NOV 26, 2019 08:10 AM PST

Your Annual Reminder: Don't Wash Your Turkey!

WRITTEN BY: Tiffany Dazet

Washing any raw poultry before cooking makes sense, right? Wrong! Washing raw poultry—including a massive Thanksgiving turkey—will likely do more harm than good!

The idea that washing raw poultry is safe and removes harmful bacteria originated decades ago. Some attribute the behavior to infamous chef Julia Child. To be fair, back then, we did not know as much about the spread of bacteria as we do now. This is why mom or grandma might put up a fight. Show them this video below from Homegrown by North Carolina State University.

In a statement to the Associated Press (AP), USDA food safety official Mindy Brashers stated that “it’s possible that two common causes of food poisoning—salmonella and campylobacter—are on the turkey.” Additionally, the USDA website says that “it’s virtually impossible to wash bacteria off the bird.” Attempting to do so will result in splashing juices that contain bacteria around your kitchen sink and surfaces, utensils, and even other foods. The USDA website states that cooking the turkey to a temperature of at least 165°F is the only way to kill bacteria present on the bird. You’ll need to have a reliable cooking thermometer on hand.

According to the AP, the USDA funded a study to prove the dangers of washing raw poultry. The AP article states by using chicken contaminated with a harmless strain of E. coli (and in test kitchens, not real restaurants), researchers discovered that 25% of cooks that washed the chicken spread germs to lettuce in the same kitchen.

Another critical step of preparing a Thanksgiving feast is washing your hands often, especially before and after handling the turkey. Handwashing prevents further cross-contamination and the spread of harmful bacteria. The USDA recommends using warm water and soap to wash hands for at least 20-seconds. Additionally, once your turkey is in the oven, you’ll want to clean and sanitize any surfaces it may have encountered. Hot water and soap should do the trick. To go the extra mile for sanitization, the USDA recommends creating a solution using one tablespoon of liquid chlorine bleach per one-gallon water. If you have a store-bought solution, make sure to follow the instructions!

Sources: USDA, Homegrown, AP

About the Author
  • Tiffany grew up in Southern California, where she attended San Diego State University. She graduated with a degree in Biology with a marine emphasis, thanks to her love of the ocean and wildlife.

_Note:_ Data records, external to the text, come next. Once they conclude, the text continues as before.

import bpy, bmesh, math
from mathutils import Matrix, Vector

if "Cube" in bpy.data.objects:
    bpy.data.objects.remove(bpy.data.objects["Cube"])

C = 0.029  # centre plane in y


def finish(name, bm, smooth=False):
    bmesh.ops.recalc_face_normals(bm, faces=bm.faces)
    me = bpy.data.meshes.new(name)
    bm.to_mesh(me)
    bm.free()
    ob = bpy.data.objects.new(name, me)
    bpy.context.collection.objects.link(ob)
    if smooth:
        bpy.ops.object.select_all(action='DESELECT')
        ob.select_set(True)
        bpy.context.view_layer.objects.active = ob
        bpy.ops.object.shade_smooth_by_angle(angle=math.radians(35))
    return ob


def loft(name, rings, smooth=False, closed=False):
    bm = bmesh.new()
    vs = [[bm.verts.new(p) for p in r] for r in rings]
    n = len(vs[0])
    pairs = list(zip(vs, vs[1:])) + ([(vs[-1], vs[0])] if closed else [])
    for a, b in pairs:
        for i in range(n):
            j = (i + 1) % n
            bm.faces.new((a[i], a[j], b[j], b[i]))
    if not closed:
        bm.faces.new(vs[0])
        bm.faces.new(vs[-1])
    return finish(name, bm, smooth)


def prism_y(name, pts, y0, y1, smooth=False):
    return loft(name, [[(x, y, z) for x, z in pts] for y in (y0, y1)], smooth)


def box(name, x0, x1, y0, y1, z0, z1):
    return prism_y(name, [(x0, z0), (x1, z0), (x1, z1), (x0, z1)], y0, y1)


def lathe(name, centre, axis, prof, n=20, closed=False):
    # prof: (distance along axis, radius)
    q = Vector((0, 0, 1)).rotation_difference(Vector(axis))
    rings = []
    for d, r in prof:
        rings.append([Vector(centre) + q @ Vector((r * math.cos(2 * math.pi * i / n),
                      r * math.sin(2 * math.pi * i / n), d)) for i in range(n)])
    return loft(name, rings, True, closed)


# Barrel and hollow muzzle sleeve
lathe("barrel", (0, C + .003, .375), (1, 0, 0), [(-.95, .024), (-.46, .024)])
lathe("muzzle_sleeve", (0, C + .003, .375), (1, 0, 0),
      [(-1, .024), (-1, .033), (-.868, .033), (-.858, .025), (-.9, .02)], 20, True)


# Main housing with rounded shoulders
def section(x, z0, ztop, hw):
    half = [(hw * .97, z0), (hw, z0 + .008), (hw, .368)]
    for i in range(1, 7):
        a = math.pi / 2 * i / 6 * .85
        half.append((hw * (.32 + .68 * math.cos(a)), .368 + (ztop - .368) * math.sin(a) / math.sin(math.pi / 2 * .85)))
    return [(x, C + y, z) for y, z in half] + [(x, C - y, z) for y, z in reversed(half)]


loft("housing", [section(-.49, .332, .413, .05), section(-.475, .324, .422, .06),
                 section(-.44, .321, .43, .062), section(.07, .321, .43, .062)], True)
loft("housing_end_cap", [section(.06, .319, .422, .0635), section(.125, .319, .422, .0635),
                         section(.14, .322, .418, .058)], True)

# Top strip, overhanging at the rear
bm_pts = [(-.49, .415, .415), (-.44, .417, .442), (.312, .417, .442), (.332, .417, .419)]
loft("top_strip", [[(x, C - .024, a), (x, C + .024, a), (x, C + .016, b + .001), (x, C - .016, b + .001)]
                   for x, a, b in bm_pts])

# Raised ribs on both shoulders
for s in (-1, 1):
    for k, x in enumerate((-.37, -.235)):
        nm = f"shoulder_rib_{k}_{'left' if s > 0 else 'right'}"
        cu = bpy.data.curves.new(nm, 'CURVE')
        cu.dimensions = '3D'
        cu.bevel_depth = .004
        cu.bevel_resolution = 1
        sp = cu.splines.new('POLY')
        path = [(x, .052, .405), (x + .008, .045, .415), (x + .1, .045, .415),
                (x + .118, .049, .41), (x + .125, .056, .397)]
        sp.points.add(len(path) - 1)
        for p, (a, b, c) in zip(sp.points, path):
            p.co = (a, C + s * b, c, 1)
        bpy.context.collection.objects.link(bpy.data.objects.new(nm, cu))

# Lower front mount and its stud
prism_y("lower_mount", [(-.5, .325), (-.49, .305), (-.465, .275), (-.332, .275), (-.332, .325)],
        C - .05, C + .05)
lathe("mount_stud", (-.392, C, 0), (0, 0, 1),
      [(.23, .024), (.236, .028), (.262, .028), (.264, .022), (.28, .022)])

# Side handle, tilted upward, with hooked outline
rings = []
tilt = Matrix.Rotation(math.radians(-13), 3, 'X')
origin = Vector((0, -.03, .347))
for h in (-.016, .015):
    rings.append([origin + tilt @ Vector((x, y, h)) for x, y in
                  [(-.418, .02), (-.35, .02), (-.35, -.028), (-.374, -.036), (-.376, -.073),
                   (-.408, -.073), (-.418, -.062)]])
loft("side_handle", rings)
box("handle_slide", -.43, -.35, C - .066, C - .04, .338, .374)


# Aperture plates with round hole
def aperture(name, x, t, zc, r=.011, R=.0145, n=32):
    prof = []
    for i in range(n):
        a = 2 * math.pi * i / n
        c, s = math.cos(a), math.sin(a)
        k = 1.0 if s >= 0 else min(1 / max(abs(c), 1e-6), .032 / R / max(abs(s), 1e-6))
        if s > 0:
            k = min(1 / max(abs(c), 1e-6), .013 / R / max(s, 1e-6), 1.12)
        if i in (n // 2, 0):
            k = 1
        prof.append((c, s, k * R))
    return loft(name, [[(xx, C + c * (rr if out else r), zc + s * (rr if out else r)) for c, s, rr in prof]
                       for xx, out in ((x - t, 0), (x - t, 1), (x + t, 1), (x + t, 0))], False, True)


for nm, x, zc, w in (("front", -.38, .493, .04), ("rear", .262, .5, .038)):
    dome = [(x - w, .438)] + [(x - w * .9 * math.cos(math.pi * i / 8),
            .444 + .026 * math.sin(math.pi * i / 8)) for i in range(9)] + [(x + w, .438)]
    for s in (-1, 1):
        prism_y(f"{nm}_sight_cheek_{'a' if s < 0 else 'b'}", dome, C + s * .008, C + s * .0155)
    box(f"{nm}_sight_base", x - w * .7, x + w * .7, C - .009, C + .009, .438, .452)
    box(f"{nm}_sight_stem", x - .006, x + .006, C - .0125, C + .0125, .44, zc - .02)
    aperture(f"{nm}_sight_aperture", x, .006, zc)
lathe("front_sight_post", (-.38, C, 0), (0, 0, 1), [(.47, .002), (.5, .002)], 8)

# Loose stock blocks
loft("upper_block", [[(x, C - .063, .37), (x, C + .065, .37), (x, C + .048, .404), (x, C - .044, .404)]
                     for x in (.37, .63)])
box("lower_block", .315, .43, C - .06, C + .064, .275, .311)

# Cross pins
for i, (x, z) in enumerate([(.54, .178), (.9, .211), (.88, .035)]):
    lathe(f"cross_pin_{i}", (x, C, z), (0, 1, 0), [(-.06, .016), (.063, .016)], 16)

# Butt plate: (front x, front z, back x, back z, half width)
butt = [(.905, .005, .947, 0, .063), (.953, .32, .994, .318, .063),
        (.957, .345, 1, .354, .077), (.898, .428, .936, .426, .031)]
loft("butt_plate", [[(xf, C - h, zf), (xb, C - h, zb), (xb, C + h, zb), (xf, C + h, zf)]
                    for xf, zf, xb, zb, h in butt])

With 13 years of science writing under her belt, she now works as a freelance writer in the Pacific Northwest.
You May Also Like
DEC 14, 2019
Health & Medicine
DEC 14, 2019
3D-printed cell traps catch cancer cells on the move
The early stages of metastasis, or the spread of cancer cells from the primary tumor site, are incredibly difficult to detect by analyzing blood samples. F...
DEC 14, 2019
Health & Medicine
DEC 14, 2019
Could your bedding make you sick?
Do you use duvets or pillows filled with goose or duck feathers? While indeed cozy, doctors have issued a new warning related to feather filled bedding cal...
DEC 14, 2019
Cell & Molecular Biology
DEC 14, 2019
A Critical Step in Ribosome Assembly is Viewed For the First Time
Proteins are critical to biology, and are generated by vital, ancient cellular structures called ribosomes....
DEC 14, 2019
Microbiology
DEC 14, 2019
New Drug Can Promote Resistance in the Flu Virus
A flu drug, while still safe and effective, encourages flu viruses to mutate, especially in children....
DEC 14, 2019
Health & Medicine
DEC 14, 2019
Can optical illusions help diagnose autism?
At first glance what do you see -- a young woman? Or perhaps a smooth jazz artist? This classic optical illusion occurs due to a phenomenon known as binocu...
DEC 14, 2019
Cell & Molecular Biology
DEC 14, 2019
Time-Restricted Eating Improves Symptoms of Metabolic Syndrome
Occasional fasting has been linked to a variety of health benefits....
Loading Comments...